I am looking forward to sharing the progress of the Tpack iPad Project in Schools with the management team at Catholic Education in Perth tomorrow. I will be sharing some of the research findings regarding the needs of teachers for professional learning.
The role of ICT in the National Curriculum
The importance of the development of Professional Learning Networks.
The use of Social Networks as a professional learning tool.
The theoretical background framing the TIPS research project
TPACK and the SAMR Model
How to plan using the Integrated Challenge Framework.
How to support teachers as they introduce iPad technologies in their classrooms.
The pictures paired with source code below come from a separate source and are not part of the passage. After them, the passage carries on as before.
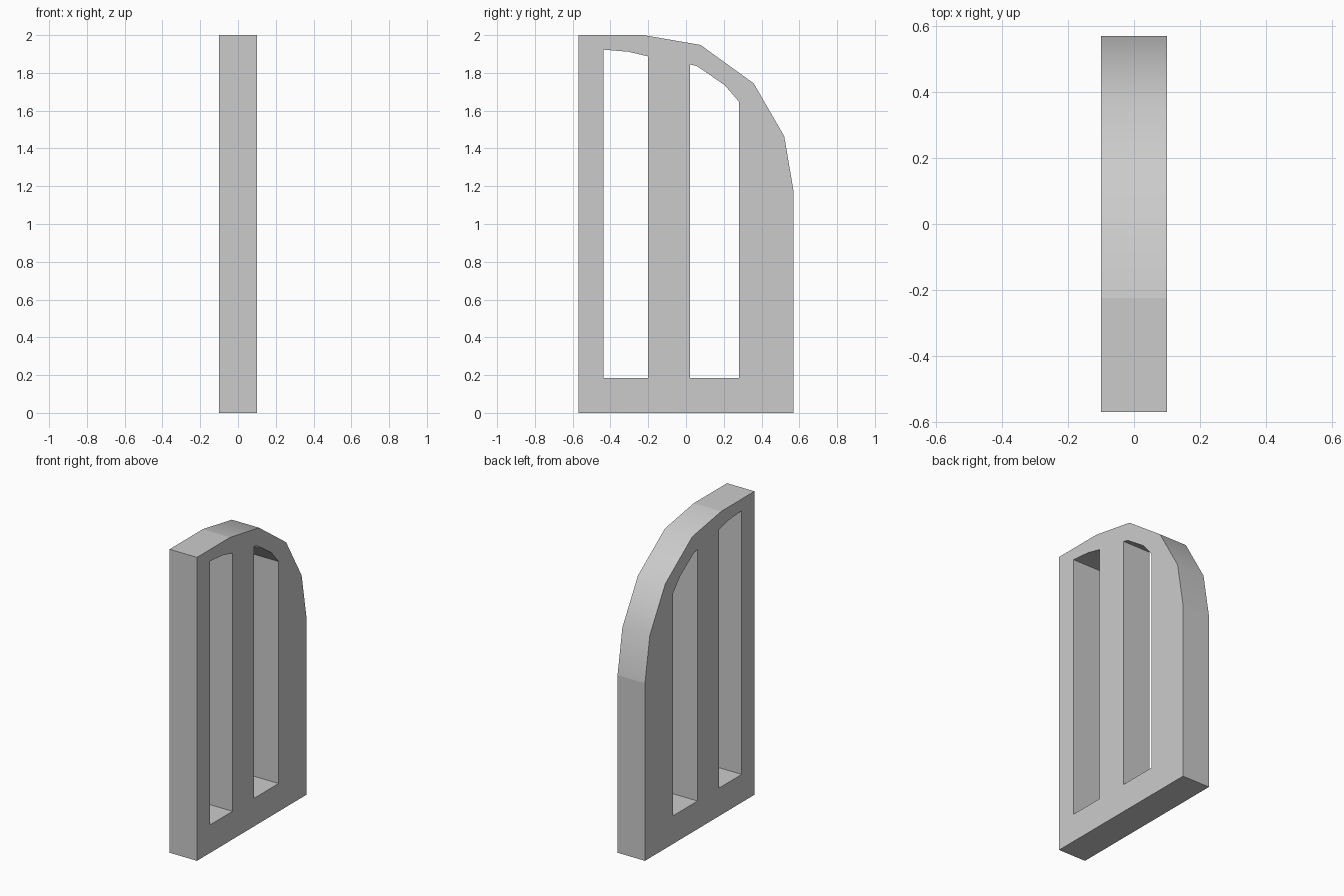
import bpy, bmesh

if "Cube" in bpy.data.objects:
    bpy.data.objects.remove(bpy.data.objects["Cube"])

HALF = 0.1  # half thickness along x

# Outlines as (y, z): the arched panel and its two window openings
outline = [(-0.57, 0), (0.57, 0), (0.57, 1.17), (0.52, 1.465), (0.358, 1.745),
           (0.077, 1.948), (-0.225, 2), (-0.57, 2)]
tall_opening = [(-0.437, 0.185), (-0.2, 0.185), (-0.2, 1.887), (-0.305, 1.912),
                (-0.437, 1.923)]
short_opening = [(0.022, 0.185), (0.28, 0.185), (0.28, 1.648), (0.205, 1.735),
                 (0.06, 1.835), (0.022, 1.845)]

bm = bmesh.new()


def add_loop(points):
    verts = [bm.verts.new((-HALF, y, z)) for y, z in points]
    return [bm.edges.new((a, b)) for a, b in zip(verts, verts[1:] + verts[:1])]


# Fill the outline around the openings, then extrude to thickness
edges = [e for pts in (outline, tall_opening, short_opening) for e in add_loop(pts)]
bmesh.ops.triangle_fill(bm, edges=edges, use_beauty=True, normal=(-1, 0, 0))
ext = bmesh.ops.extrude_face_region(bm, geom=bm.faces[:], use_keep_orig=True)
bmesh.ops.translate(bm, vec=(2 * HALF, 0, 0),
                    verts=[g for g in ext["geom"] if isinstance(g, bmesh.types.BMVert)])
bmesh.ops.recalc_face_normals(bm, faces=bm.faces[:])

# Smooth shading only on the curved arch strips
for f in bm.faces:
    f.smooth = abs(f.normal.y) > 0.01 and abs(f.normal.z) > 0.01

mesh = bpy.data.meshes.new("arched_window_panel")
bm.to_mesh(mesh)
bm.free()
panel = bpy.data.objects.new("arched_window_panel", mesh)
bpy.context.collection.objects.link(panel)

# Keep the front and back rims crisp
bpy.context.view_layer.objects.active = panel
for e in mesh.edges:
    a, b = (mesh.vertices[i].co for i in e.vertices)
    if abs(a.x - b.x) < 1e-5:
        e.use_edge_sharp = True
Diigo provides a simple way to bookmark, annotate, and search the hundreds, if not thousands of websites that we bookmark from our Twitter feeds, web searches, and collegial recommendations. It allows users to tag, highlight, and add sticky notes to ANY webpage, and because they are stored in the cloud, they can be accessed on almost any device. And it’s available as an iPad app!
We highly recommend the Diigo for Educators account (free, but requires a school email address), which provides teachers, and their students, with a powerful research tool at their fingertips. To find out how you can use Diigo in the classroom, please review the links below.
Flipboard creates interactive digital magazines on your iPad based on your selection of social media feeds – from news websites, Twitter, Google Reader, blogs, Flickr, Facebook, Instagram, and blogs. It brings reading to life, and it’s FREE!
Flipboard is useful for teachers interested in connecting, sharing, and learning with other teachers around the world (via their Personal Learning Networks); and has interesting applications in the (secondary) classrooms.
Link to classroom Twitter / Facebook accounts to share links, pictures, and photos with students and their parents. Check the permissions of your school and district before using social networks with the students.
Subscribe to newspapers around the world
Explore texts & online media written in foreign languages